    Hanging out at Hi-Tops, the Bay Area’s one and only dedicated LGBT sports bar (and grill), I am among the hundreds and thousands of gay sports fans who gather there to catch our favorite pro and college sports teams on the big screen. Talking sports is a great ice breaker, especially if you are rooting for the same team or if you have developed a similar disdain for a particular rival city or college.

    Chatting with so many LGBT sports fans, it’s fair to conclude that gays are just as passionate about their teams as anyone. Local LGBT sports fans are extremely proud and happy that our Bay Area pro sports teams support LGBT equality and inclusion. Pro sports teams, especially championship ones, achieve great visibility and popular culture influence.
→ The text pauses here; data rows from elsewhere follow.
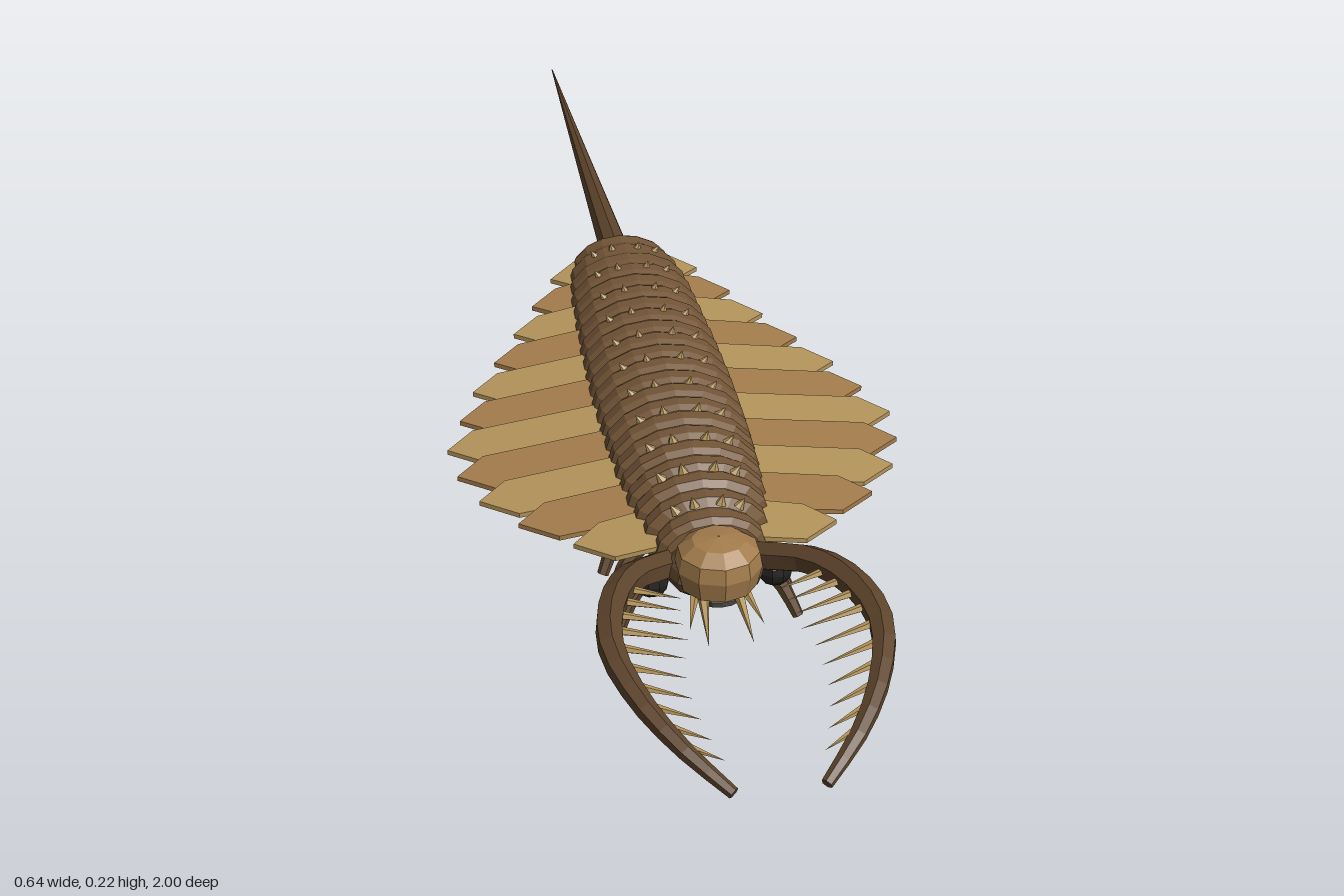
import * as THREE from 'three';

const mat = (color) => new THREE.MeshStandardMaterial({ color, flatShading: true, side: THREE.DoubleSide });
const shell = mat(0x745638), dark = mat(0x5f452d), plate = mat(0xa37c4c);
const tan = mat(0xb2935a), black = mat(0x24211e), grey = mat(0x55504a);
const V = (x, y, z) => new THREE.Vector3(x, y, z);

function add(parent, name, geometry, material) {
  const mesh = new THREE.Mesh(geometry, material);
  mesh.name = name;
  parent.add(mesh);
  return mesh;
}

// Tube along points whose radius follows a rule; the end rings collapse into caps
function taperedTube(points, radiusAt, sides = 6, steps = 10) {
  const curve = new THREE.CatmullRomCurve3(points);
  const n = steps + 2;
  const geo = new THREE.TubeGeometry(curve, n, 1, sides, false);
  const pos = geo.attributes.position;
  const v = new THREE.Vector3();
  for (let i = 0; i <= n; i++) {
    const centre = curve.getPointAt(i / n);
    const u = Math.min(1, Math.max(0, (i - 1) / (n - 2)));
    const target = curve.getPointAt(u);
    const r = i === 0 || i === n ? 0 : radiusAt(u);
    for (let j = 0; j <= sides; j++) {
      const k = i * (sides + 1) + j;
      v.fromBufferAttribute(pos, k).sub(centre).multiplyScalar(r).add(target);
      pos.setXYZ(k, v.x, v.y, v.z);
    }
  }
  geo.computeVertexNormals();
  return geo;
}

// Cone running from a base point to its tip
function spike(parent, name, from, to, radius, material) {
  const d = to.clone().sub(from);
  const mesh = add(parent, name, new THREE.ConeGeometry(radius, d.length(), 5), material);
  mesh.position.copy(from).addScaledVector(d, 0.5);
  mesh.quaternion.setFromUnitVectors(V(0, 1, 0), d.normalize());
}

const SEGMENTS = 11, PITCH = 0.07;
const segZ = (i) => 0.49 - i * PITCH;
const BODY_Y = 0.136;
const outline = new THREE.CatmullRomCurve3([
  V(0.07, -0.265, 0), V(0.088, -0.19, 0), V(0.1, -0.03, 0), V(0.106, 0.15, 0),
  V(0.102, 0.35, 0), V(0.09, 0.46, 0), V(0.07, 0.53, 0),
]).getPoints(100);
const bodyRadius = (z) => outline.reduce((a, p) => (Math.abs(p.y - z) < Math.abs(a.y - z) ? p : a)).x;

function addBody(model) {
  // Ridged shell turned around the long axis
  const profile = [new THREE.Vector2(0.001, -0.265)];
  const rings = SEGMENTS * 2;
  const step = 0.795 / rings;
  for (let i = 0; i < rings; i++) {
    const z = -0.265 + i * step;
    const r = bodyRadius(z + step / 2);
    profile.push(new THREE.Vector2(r * 0.94, z), new THREE.Vector2(r, z + step * 0.25),
      new THREE.Vector2(r, z + step * 0.75));
  }
  profile.push(new THREE.Vector2(0.065, 0.53), new THREE.Vector2(0.001, 0.535));
  const geo = new THREE.LatheGeometry(profile, 16);
  geo.rotateX(Math.PI / 2).scale(1, 0.7, 1).translate(0, BODY_Y, 0);
  add(model, 'body', geo, shell);

  // Four small knobs across the back of every segment
  for (let i = 0; i < SEGMENTS; i++) {
    for (const a of [-0.6, -0.24, 0.24, 0.6]) {
      const z = segZ(i), r = bodyRadius(z);
      const knob = add(model, 'backKnob', new THREE.ConeGeometry(0.008, 0.016, 6), tan);
      knob.position.set(Math.sin(a) * r, BODY_Y + Math.cos(a) * r * 0.7 + 0.002, z);
      knob.rotation.z = -a;
    }
  }

  // Long tail spine
  add(model, 'tail', taperedTube([V(0, 0.137, -0.24), V(0, 0.126, -0.5), V(0, 0.116, -0.75), V(0, 0.107, -1)],
    (u) => 0.024 * (1 - u) + 0.001, 8, 12), dark);
}

// Side flaps: kite-ended blades that overlap down the body
const flapSpan = [0.18, 0.245, 0.29, 0.312, 0.318, 0.292, 0.265, 0.225, 0.187, 0.15, 0.112];
function flapGeometry(span) {
  const shape = new THREE.Shape([
    [0.05, -0.035], [span - 0.05, -0.042], [span, 0], [span - 0.04, 0.036], [0.05, 0.05],
  ].map(([x, y]) => new THREE.Vector2(x, y)));
  const geo = new THREE.ExtrudeGeometry(shape, { depth: 0.007, bevelEnabled: false });
  geo.rotateX(-Math.PI / 2);
  const pos = geo.attributes.position;
  for (let k = 0; k < pos.count; k++) {
    const x = pos.getX(k);
    pos.setY(k, pos.getY(k) + 0.148 - 0.1 * x - 0.07 * pos.getZ(k));
  }
  geo.computeVertexNormals();
  return geo;
}

function addSide() {
  const side = new THREE.Group();
  for (let i = 0; i < SEGMENTS; i++) {
    const z = segZ(i);
    add(side, 'flap', flapGeometry(flapSpan[i]), i % 2 ? plate : tan).position.z = z - 0.01;
    // Walking leg, bent at the knee
    add(side, 'leg', taperedTube([V(0.03, 0.1, z - 0.015), V(0.07, 0.085, z - 0.01),
      V(0.102, 0.05, z), V(0.124, 0.005, z + 0.018)], (u) => 0.016 - 0.008 * u, 6, 6), dark);
  }

  // Curved grasping arm with inward spines
  const armPoints = [V(0.065, 0.128, 0.535), V(0.125, 0.16, 0.605), V(0.162, 0.174, 0.69),
    V(0.174, 0.173, 0.78), V(0.15, 0.155, 0.87), V(0.11, 0.132, 0.94), V(0.058, 0.101, 0.995)];
  add(side, 'graspingArm', taperedTube(armPoints, (u) => 0.021 - 0.013 * u * u, 6, 14), dark);
  const arm = new THREE.CatmullRomCurve3(armPoints);
  for (let i = 0; i < 10; i++) {
    const u = 0.24 + i * 0.065;
    const from = arm.getPointAt(u);
    const reach = 0.1 - 0.045 * Math.abs(i - 3) / 6;
    const to = from.clone().add(V(-reach, -0.012, 0.02 + 0.001 * i));
    spike(side, 'armSpine', from, to, 0.007, tan);
  }

  // Eye and mouth fangs
  add(side, 'eye', new THREE.SphereGeometry(0.025, 10, 8), black).position.set(0.084, 0.107, 0.535);
  spike(side, 'fang', V(0.024, 0.112, 0.595), V(0.03, 0.086, 0.672), 0.008, tan);
  spike(side, 'fang', V(0.034, 0.11, 0.585), V(0.05, 0.092, 0.64), 0.007, tan);
  return side;
}

function addHead(model) {
  const base = add(model, 'headBase', new THREE.SphereGeometry(1, 10, 8), dark);
  base.scale.set(0.07, 0.036, 0.06);
  base.position.set(0, 0.126, 0.545);
  // Domed head plate
  const profile = [[0.001, 0.12], [0.052, 0.12], [0.059, 0.15], [0.055, 0.172], [0.036, 0.187], [0.001, 0.192]];
  const dome = new THREE.LatheGeometry(profile.map(([r, y]) => new THREE.Vector2(r, y)), 10);
  dome.scale(1, 1, 0.95).translate(0, 0, 0.573);
  add(model, 'headPlate', dome, plate);
  const mouth = add(model, 'mouth', new THREE.TorusGeometry(0.02, 0.009, 6, 12), grey);
  mouth.rotation.x = Math.PI / 2 - 0.3;
  mouth.position.set(0, 0.102, 0.582);
}

export function createModel() {
  const model = new THREE.Group();
  model.name = 'seaCreature';
  addBody(model);
  addHead(model);
  for (const s of [1, -1]) {
    const side = addSide();
    side.name = s > 0 ? 'leftSide' : 'rightSide';
    side.scale.x = s;
    model.add(side);
  }
  return model;
}
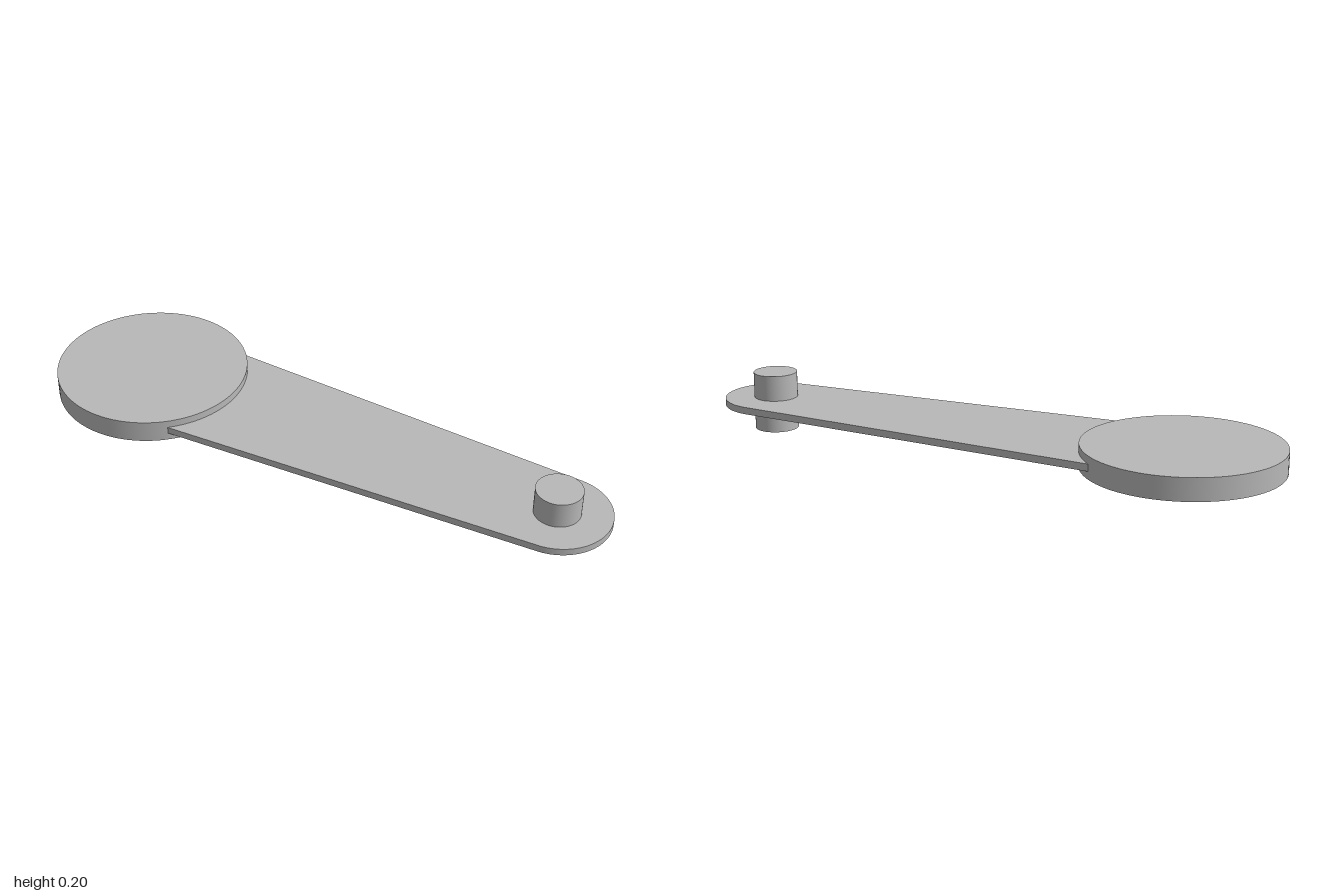
import * as THREE from 'three';
import { toCreasedNormals } from 'three/addons/utils/BufferGeometryUtils.js';

export function createModel() {
  const model = new THREE.Group();
  model.name = 'crankArm';
  const grey = new THREE.MeshStandardMaterial({ color: 0xb8b8b8 });
  grey.name = 'plain grey';

  const midY = 0.1;
  const discX = -0.675;
  const pinX = 0.825;

  const add = (name, geometry, x) => {
    const mesh = new THREE.Mesh(geometry, grey);
    mesh.name = name;
    mesh.position.set(x, midY, 0);
    model.add(mesh);
  };

  // Round head and the pin that passes through the far end
  add('disc', new THREE.CylinderGeometry(0.325, 0.325, 0.075, 96), discX);
  add('pin', new THREE.CylinderGeometry(0.075, 0.075, 0.2, 64), pinX);

  // Tapered flat arm with a semicircular tip, starting inside the disc
  const thickness = 0.024;
  const outline = new THREE.Shape();
  outline.moveTo(discX, -0.25);
  outline.lineTo(pinX, -0.175);
  outline.absarc(pinX, 0, 0.175, -Math.PI / 2, Math.PI / 2, false);
  outline.lineTo(discX, 0.25);
  outline.closePath();
  const arm = new THREE.ExtrudeGeometry(outline, { depth: thickness, bevelEnabled: false, curveSegments: 48 });
  arm.translate(0, 0, -thickness / 2);
  arm.rotateX(-Math.PI / 2);
  add('arm', toCreasedNormals(arm, 0.5), 0);

  return model;
}
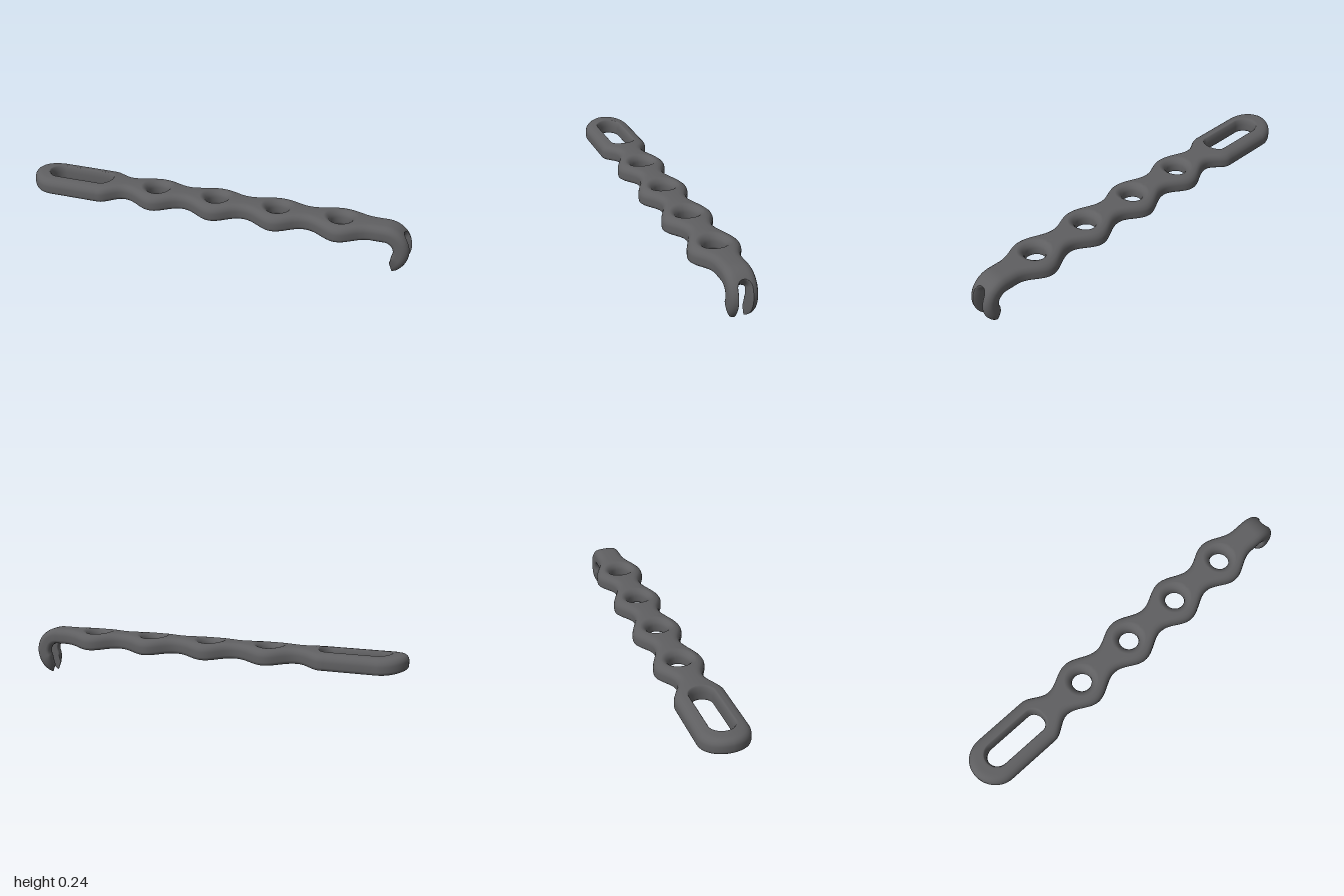
import * as THREE from 'three';
import { mergeVertices } from 'three/addons/utils/BufferGeometryUtils.js';

const THICK = 0.075;
const HOLES = [-0.31, 0.01, 0.33, 0.65];
const TIP = 1.159; // end of the hook, measured along the unbent plate
const TAPER = 0.075;

// Rounded outer edge, bottom to top: [inset, height]
const EDGE = [[0.02, 0], [0.009, 0.003], [0.002, 0.01], [0, 0.02], [0, 0.045],
  [0.003, 0.057], [0.01, 0.067], [0.02, 0.073], [0.033, THICK]];
// Hole wall with countersink, top to bottom: [flare, height]
const WALL = [[0.032, THICK], [0.024, 0.0725], [0.015, 0.066], [0.006, 0.055], [0, 0.04],
  [0, 0.012], [0.002, 0.004], [0.008, 0]];

// Half width of the scalloped outline
function halfWidth(s) {
  if (s < -0.6) return 0.125;
  if (s < -0.47) return 0.0975 + 0.0275 * Math.cos(Math.PI * (s + 0.6) / 0.13);
  if (s < 0.81) return 0.0975 + 0.0275 * Math.cos(2 * Math.PI * (s + 0.31) / 0.32);
  return 0.069;
}

// How far along the tapering tip: 0 before it, 1 at the point
const tipAmount = (s) => Math.max(0, (s - TIP + TAPER) / TAPER);

function side(s) {
  const e = Math.sqrt(Math.max(0, 1 - tipAmount(s) ** 2));
  return (d) => [s, e < 1 ? 0.027 + (0.042 - d) * e : halfWidth(s) - d];
}

// Each column pairs an inner outline point (by flare) with an outer one (by inset)
function makeColumns() {
  const cols = [];
  const add = (inner, outer) => cols.push({ inner, outer });
  const solid = (...list) => list.forEach((s) => add(() => [s, 0], side(s)));
  const arc = (n, fn) => { for (let i = 0; i <= n; i++) fn(i / n); };

  // Rounded end with the long slot
  arc(14, (k) => {
    const a = k * Math.PI / 2, c = Math.cos(a), h = Math.sin(a);
    add((f) => [-0.855 - (0.055 + f * 0.4) * c, (0.055 + f * 0.4) * h],
      (d) => [-0.875 - (0.125 - d) * c, (0.125 - d) * h]);
  });
  for (const s of [-0.8, -0.75, -0.7, -0.65]) add((f) => [s, 0.055 + f * 0.4], side(s));
  arc(10, (k) => {
    const a = k * Math.PI / 2;
    add((f) => [-0.615 + (0.042 + f * 0.4) * Math.sin(a), (0.055 + f * 0.4) * Math.cos(a)],
      side(-0.615 + 0.07 * k));
  });
  solid(-0.53, -0.51, -0.49);

  // Round countersunk holes and the necks between them
  for (const c of HOLES) {
    solid(c - 0.16, c - 0.14, c - 0.125);
    arc(28, (k) => {
      const a = k * Math.PI;
      add((f) => [c - (0.05 + f) * Math.cos(a), (0.05 + f) * Math.sin(a)], side(c - 0.11 + 0.22 * k));
    });
    solid(c + 0.125, c + 0.14);
  }

  // Shank and bend, then the forked hook
  solid(0.81, 0.835, 0.86, 0.88, 0.89, 0.9, 0.91, 0.92, 0.93, 0.94, 0.95);
  arc(10, (k) => {
    const a = k * Math.PI / 2;
    add((f) => [0.991 - (0.027 + f * 0.25) * Math.cos(a), (0.027 + f * 0.25) * Math.sin(a)],
      side(0.96 + 0.031 * k));
  });
  const prong = (s) => {
    const e = Math.sqrt(Math.max(0, 1 - tipAmount(s) ** 2));
    add((f) => [s, 0.027 + f * 0.25 * e], side(s));
  };
  for (let i = 1; i <= 9; i++) prong(0.991 + (TIP - TAPER - 0.991) * i / 9);
  arc(12, (k) => { if (k > 0) prong(TIP - TAPER + TAPER * Math.sin(k * Math.PI / 2)); });
  return cols;
}

// Arch the plate across its width and curl its end into the hook
function bend(s, z, t) {
  const q = tipAmount(s);
  const h = THICK - (THICK - t) * (1 - 0.4 * q * q) - 1.1 * z * z + 0.004 * q;
  if (s <= 0.88) return [s === 0.88 ? 0.877 : s > 0.81 ? s - 0.003 * (s - 0.81) / 0.07 : s, 0.168 + h, z];
  const phi = (s - 0.88) / 0.1, r = 0.048 + h;
  return [0.877 + r * Math.sin(phi), 0.12 + r * Math.cos(phi), z];
}

function section(col) {
  const inner = WALL.map(([f, t]) => [...col.inner(f), t]);
  const outer = EDGE.map(([d, t]) => [...col.outer(d), t]);
  const between = (a, b) => [0.25, 0.5, 0.75].map((k) => a.map((v, i) => v + (b[i] - v) * k));
  return [...inner, ...between(inner[inner.length - 1], outer[0]),
    ...outer, ...between(outer[outer.length - 1], inner[0])];
}

function plateGeometry() {
  const rings = makeColumns().map(section);
  const rows = rings[0].length;
  const positions = [], index = [];
  for (const mirror of [1, -1]) {
    const base = positions.length / 3;
    for (const ring of rings) {
      for (const [s, z, t] of ring) {
        positions.push(...bend(s, Math.abs(z) < 1e-7 ? 0 : z * mirror, t));
      }
    }
    for (let i = 0; i < rings.length - 1; i++) {
      for (let j = 0; j < rows; j++) {
        const k = (j + 1) % rows;
        // Leave out walls lying inside the solid, on the centre plane
        const flat = [rings[i][j], rings[i + 1][j], rings[i][k], rings[i + 1][k]];
        if (flat.every((p) => Math.abs(p[1]) < 1e-7)) continue;
        const a = base + i * rows + j, b = a + rows;
        const d = base + i * rows + k, c = d + rows;
        if (mirror > 0) index.push(a, b, c, a, c, d);
        else index.push(a, c, b, a, d, c);
      }
    }
  }
  let geometry = new THREE.BufferGeometry();
  geometry.setAttribute('position', new THREE.Float32BufferAttribute(positions, 3));
  geometry.setIndex(index);
  geometry = mergeVertices(geometry, 1e-5);
  geometry.computeVertexNormals();
  return geometry;
}

export function createModel() {
  const group = new THREE.Group();
  group.name = 'hookPlate';
  const metal = new THREE.MeshStandardMaterial({ color: 0x5f5f61 });
  metal.name = 'dark grey metal';
  const plate = new THREE.Mesh(plateGeometry(), metal);
  plate.name = 'plateWithForkedHook';
  group.add(plate);
  return group;
}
Their messages are heard loud and clear, not just locally, but also across the country.

    Our Warriors, like the Lakers and Celtics teams of the past, have transcended to becoming a national brand that is followed by adoring fans everywhere. On October 25 of this year, when the Warriors became the first defending NBA Champion to host an LGBT Pride Night, they demonstrated acceptance, inclusion and equality to local fans, as well as to a national audience.

    Hundreds of my friends (OK, many, many of them are acquaintances) attended that historic evening and came away with a great sense of pride, not to mention a plethora of souvenirs.

    The A’s, Giants, Deltas and Sharks have all embraced diversity and inclusion like the Warriors have, by understanding that their fan base is as diverse as the world itself. When Sucre told me that he felt “twice as gay” at the A’s LGBT game, I understood that meant he felt a great sense of pride, happiness and gratefulness, and that he felt free to be who he is.

    Although our pro football teams, the 49ers and Raiders (soon to be Las Vegas Raiders), do not host game day LGBT events due to an extremely limited number of home games compared to the other sports, the 49ers have reached out to their LGBT fans through community relations and in other ways. I have no comment on the Raiders, since they are leaving.

    I’d like to mention, though, that the Los Angeles Rams just this year became the first—and only—pro football team to sponsor an entire Pride event: Venice Pride (in Los Angeles). The New England Patriots sponsored the 17th Gay Bowl (gay flag football national championship) hosted by Friends, Lesbians and Gays (FLAG), Boston’s gay flag football league. Come on, 49ers! If you are reading this, San Francisco Gay Flag Football would love to work with you! (Just a little shameless plug.)

    I am extremely proud and happy to be a part of the Bay Area LGBT sports community. I am also a somewhat fanatic sports aficionado watching and attending as many local pro sports teams as time and money allow. What I am most happy and proud of is that my local pro sports teams support me, include me and speak out on my behalf. Their collective voices became louder, and their messages of inclusiveness gained strength, in 2017. Much work still needs to be done, but their impressive efforts are at least headed in the right direction.

    John Chen, a UCLA alumnus and an avid sports fan, has competed as well as coached tennis, volleyball, softball and football teams.